But there are two sides to the equation, as sellers also have an obligation to remember the needs and emotions of their pets. The presence of strangers within the home can be just as disconcerting for those animals who are unaccustomed to outsiders. In addition, a blending of uneasy guests and suspicious animals can be problematic. When in fear, animals can be unpredictable; to that end, homeowners are best served in removing their pet companions when marketing and showing their properties.
As to be expected, prospective home buyers usually assume they'll have full access to the subject property, but segregating and quarantining an animal to a yard, cage, garage or room isn't fair to them, nor is it an effective means of capturing a buyer's interest. Doing so significantly limits a buyer's ability to immerse themselves in the home's offerings.
Remove, replace and repair
There are important considerations pet parents must take into account when preparing and staging their homes for sale. In effort to attract the widest range of would-be home buyers, sellers are encouraged to focus heavily on all pet areas, cleaning, repairing and replacing those items that may otherwise detract from a home's overall aesthetics.
Although members of the family, animals may unintentionally cause damage to the interior or exterior surfaces of a home. Stains, odors, dander, and property grounds must be thoroughly attended to in advance of listing. Other considerations, such as flooring, walls, doors, furniture and fencing, must also be free from damage.
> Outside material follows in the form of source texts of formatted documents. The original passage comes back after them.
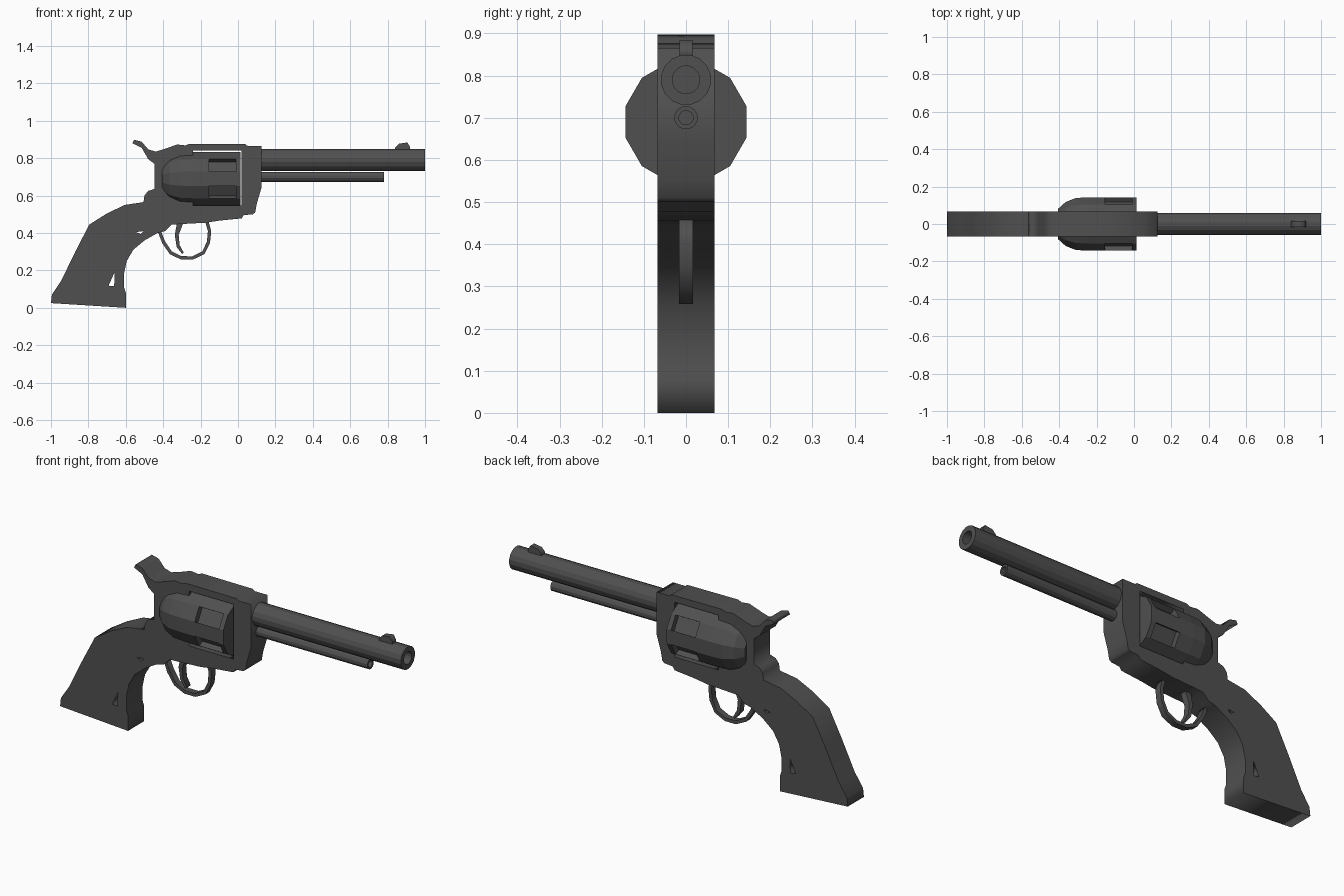
import bpy, bmesh, math
from mathutils import Matrix, Vector

if "Cube" in bpy.data.objects:
    bpy.data.objects.remove(bpy.data.objects["Cube"])

steel = bpy.data.materials.new("dark grey steel")
steel.diffuse_color = (0.08, 0.08, 0.08, 1)
steel.use_nodes = True
steel.node_tree.nodes["Principled BSDF"].inputs["Base Color"].default_value = steel.diffuse_color


def plate(name, loops, half):
    """Flat outline in x/z (later loops are holes), thickened along y."""
    cu = bpy.data.curves.new(name, 'CURVE')
    cu.dimensions, cu.fill_mode, cu.extrude = '2D', 'BOTH', half
    for pts in loops:
        s = cu.splines.new('POLY')
        s.points.add(len(pts) - 1)
        for p, (x, z) in zip(s.points, pts):
            p.co = (x, z, 0, 1)
        s.use_cyclic_u = True
    tmp = bpy.data.objects.new(name + "_outline", cu)
    bpy.context.collection.objects.link(tmp)
    me = bpy.data.meshes.new_from_object(tmp)
    bpy.data.objects.remove(tmp)
    me.transform(Matrix.Rotation(math.pi / 2, 4, 'X'))
    bm = bmesh.new()
    bm.from_mesh(me)
    bmesh.ops.remove_doubles(bm, verts=bm.verts, dist=1e-5)
    return finish(name, bm)


def finish(name, bm):
    bmesh.ops.recalc_face_normals(bm, faces=bm.faces)
    me = bpy.data.meshes.new(name)
    bm.to_mesh(me)
    bm.free()
    me.materials.clear()
    me.materials.append(steel)
    ob = bpy.data.objects.new(name, me)
    bpy.context.collection.objects.link(ob)
    return ob


def lathe(profile, z, n, phase=0.0):
    """Rings of (x, radius) around an x-directed axis, capped at both ends."""
    bm = bmesh.new()
    rings = [[bm.verts.new((x, r * math.cos(a), z + r * math.sin(a)))
              for a in (2 * math.pi * (k + phase) / n for k in range(n))]
             for x, r in profile]
    strips = [[bm.faces.new((a[k], a[(k + 1) % n], b[(k + 1) % n], b[k]))
               for k in range(n)] for a, b in zip(rings, rings[1:])]
    bm.faces.new(rings[0])
    bm.faces.new(rings[-1])
    bmesh.ops.recalc_face_normals(bm, faces=bm.faces)
    return bm, strips


# Frame, grip and hammer: one slab with the cylinder window and grip openings
body = [(-1, .025), (-.995, .07), (-.945, .145), (-.87, .30), (-.795, .445),
        (-.70, .505), (-.605, .55), (-.505, .565), (-.5, .6), (-.48, .625),
        (-.447, .635), (-.447, .77), (-.48, .795), (-.515, .855), (-.565, .88),
        (-.555, .898), (-.515, .888), (-.48, .847), (-.44, .835), (-.405, .845),
        (-.325, .873), (-.28, .868), (-.26, .877), (.04, .875), (.05, .866),
        (.125, .866), (.125, .64), (.10, .555), (.092, .51), (.08, .5),
        (.03, .495), (.02, .478), (-.1, .466), (-.17, .455), (-.26, .45),
        (-.355, .445), (-.39, .41), (-.43, .4), (-.5, .36), (-.56, .31),
        (-.595, .25), (-.61, .18), (-.61, .11), (-.6, .08), (-.6, 0)]
window = [(-.24, .548), (.02, .548), (.02, .84), (-.24, .84)]
grip_slot = [(-.66, .19), (-.692, .118), (-.662, .115)]
upper_slot = [(-.545, .405), (-.505, .41), (-.52, .394)]
plate("frame_and_grip", [body, window, grip_slot, upper_slot], .068)

# Cylinder: twelve sides, every second side with a sunk flute
bm, strips = lathe([(-.405, .085), (-.365, .122), (-.31, .144), (-.24, .148),
                    (-.155, .148), (-.012, .148), (.014, .148)], .69, 12, .5)
flutes = [f for f in strips[4]
          if round(math.degrees(math.atan2(f.calc_center_median().z - .69,
                                           f.calc_center_median().y))) % 60 == 30]
for f in bmesh.ops.extrude_discrete_faces(bm, faces=flutes)['faces']:
    bmesh.ops.translate(bm, verts=f.verts, vec=Vector(f.normal) * -.03)
finish("cylinder", bm)

# Barrel and ejector rod tube, both hollow at the muzzle end
for name, z, r, bore, end, n in (("barrel", .79, .06, .033, 1.0, 16),
                                 ("ejector_tube", .70, .028, .017, .78, 12)):
    bm, _ = lathe([(.10, r), (end, r), (end, bore), (end - .08, bore)], z, n, .5)
    finish(name, bm)

# Front sight
plate("front_sight", [[(.84, .84), (.84, .855), (.86, .877), (.905, .884),
                       (.92, .86), (.92, .84)]], .016)

# Trigger guard: a bent strip, outer line plus the same line pulled inward
outer = [(-.43, .41), (-.405, .345), (-.365, .287), (-.305, .258), (-.24, .258),
         (-.18, .287), (-.15, .345), (-.143, .41), (-.158, .465)]
c = Vector((-.28, .41))
inner = [tuple(Vector(p) + (c - Vector(p)).normalized() * .018) for p in outer]
plate("trigger_guard", [outer + inner[::-1]], .017)

# Trigger
plate("trigger", [[(-.325, .46), (-.338, .39), (-.328, .325), (-.298, .287),
                   (-.29, .295), (-.312, .335), (-.317, .39), (-.29, .46)]], .017)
Yet, cleaning and repairs are not necessarily enough, as sellers are also encouraged to remove all tell-tale signs of pet ownership such as food bowls, cages and chew toys. While some prospective home buyers may have the ability to look beyond a seller's companions, others may steadfastly refuse.
And don't forget about liabilities
It's important to remember, the potential for unintended consequences are an ever-present risk when a homeowner leaves an animal alone in a home unattended. The chance of an accidental escape or unexpected altercations with visiting guests are a real concern carrying consequential liabilities. Removing an unsupervised pet from the home, if only during a showing, is highly recommended. In essence, the purposes of temporarily removing unsupervised pets is two-fold; while ensuring the safety of visiting guests is vital, the safety of pets who may otherwise feel uneasy about the presence of strangers is another measure of safety.
For many, having a family pet is a natural accompaniment to owning a home, but the process of selling a home with pets is often overlooked. Pet parents wishing to sell their homes are encouraged to seek the advice of a real estate professional prior to actively marketing their home. Further, homeowners may also benefit from the counsel of a veterinarian, as selling a home means changing a pet's established routines.
Selling a home with animals is commonplace; however, successfully executing a marketing strategy accounting for the needs of all family members, both human and animal, is key to maximizing sales opportunities and limiting the amount of time a home stays on the market.
Sean and Aimee McDonald can be reached at 775-250-8335 or firstname.lastname@example.org.